Task data START

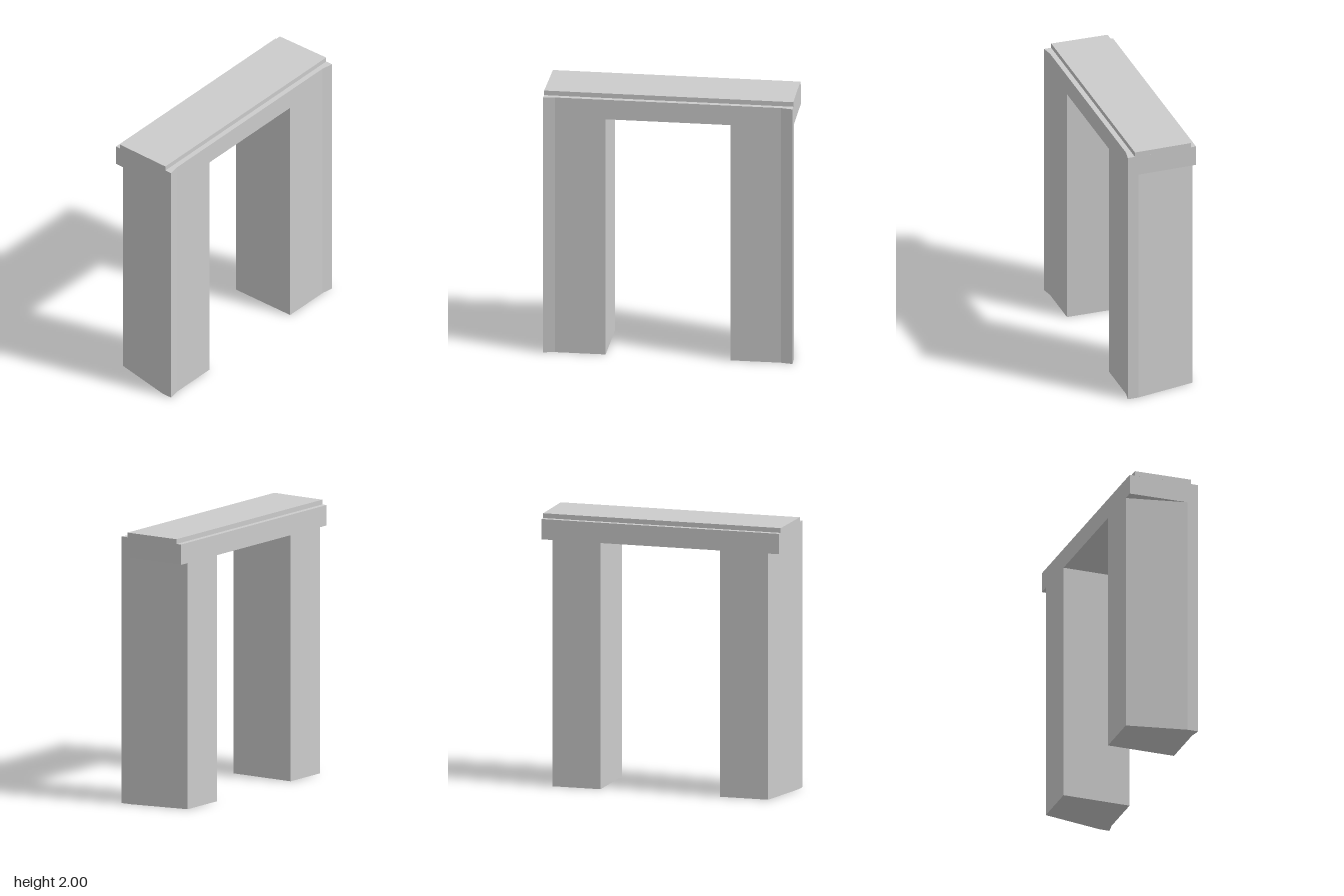
import * as THREE from 'three';

const material = new THREE.MeshStandardMaterial({ color: 0xcccccc, flatShading: true });

// Upright prism from a plan outline of [x, z] points
function prism(name, outline, bottom, top) {
  const shape = new THREE.Shape(outline.map(([x, z]) => new THREE.Vector2(x, -z)));
  const geometry = new THREE.ExtrudeGeometry(shape, { depth: top - bottom, bevelEnabled: false });
  geometry.rotateX(-Math.PI / 2);
  geometry.translate(0, bottom, 0);
  const mesh = new THREE.Mesh(geometry, material);
  mesh.name = name;
  return mesh;
}

const mirrorX = (points) => points.map(([x, z]) => [-x, z]).reverse();

export function createModel() {
  const group = new THREE.Group();
  group.name = 'gateway';
  const underside = 1.815, ledge = 1.965, top = 2;
  const front = 0.247, tip = 0.263, back = -0.263;

  // Pillars: flared front corner, outer side tapering inward to the back
  const pillar = [
    [0.455, back], [0.455, front], [0.823, front],
    [0.91, tip], [0.9088, 0.18], [0.82, back],
  ];
  group.add(prism('leftPillar', pillar, 0, underside));
  group.add(prism('rightPillar', mirrorX(pillar), 0, underside));

  // Lintel: same flared front, overhanging the pillars at the back corners
  const lintelHalf = [[0.823, front], [0.91, tip], [0.902, back]];
  group.add(prism('lintel', [...lintelHalf, ...mirrorX(lintelHalf)], underside, ledge));

  // Cap: thin slab set back from the front and rear edges
  const capHalf = [[0.909, 0.208], [0.903, -0.223]];
  group.add(prism('cap', [...capHalf, ...mirrorX(capHalf)], ledge, top));

  return group;
}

Task data END

The records above must be returned exactly, with each picture omitted.

### Output of the task:
import * as THREE from 'three';

const material = new THREE.MeshStandardMaterial({ color: 0xcccccc, flatShading: true });

// Upright prism from a plan outline of [x, z] points
function prism(name, outline, bottom, top) {
  const shape = new THREE.Shape(outline.map(([x, z]) => new THREE.Vector2(x, -z)));
  const geometry = new THREE.ExtrudeGeometry(shape, { depth: top - bottom, bevelEnabled: false });
  geometry.rotateX(-Math.PI / 2);
  geometry.translate(0, bottom, 0);
  const mesh = new THREE.Mesh(geometry, material);
  mesh.name = name;
  return mesh;
}

const mirrorX = (points) => points.map(([x, z]) => [-x, z]).reverse();

export function createModel() {
  const group = new THREE.Group();
  group.name = 'gateway';
  const underside = 1.815, ledge = 1.965, top = 2;
  const front = 0.247, tip = 0.263, back = -0.263;

  // Pillars: flared front corner, outer side tapering inward to the back
  const pillar = [
    [0.455, back], [0.455, front], [0.823, front],
    [0.91, tip], [0.9088, 0.18], [0.82, back],
  ];
  group.add(prism('leftPillar', pillar, 0, underside));
  group.add(prism('rightPillar', mirrorX(pillar), 0, underside));

  // Lintel: same flared front, overhanging the pillars at the back corners
  const lintelHalf = [[0.823, front], [0.91, tip], [0.902, back]];
  group.add(prism('lintel', [...lintelHalf, ...mirrorX(lintelHalf)], underside, ledge));

  // Cap: thin slab set back from the front and rear edges
  const capHalf = [[0.909, 0.208], [0.903, -0.223]];
  group.add(prism('cap', [...capHalf, ...mirrorX(capHalf)], ledge, top));

  return group;
}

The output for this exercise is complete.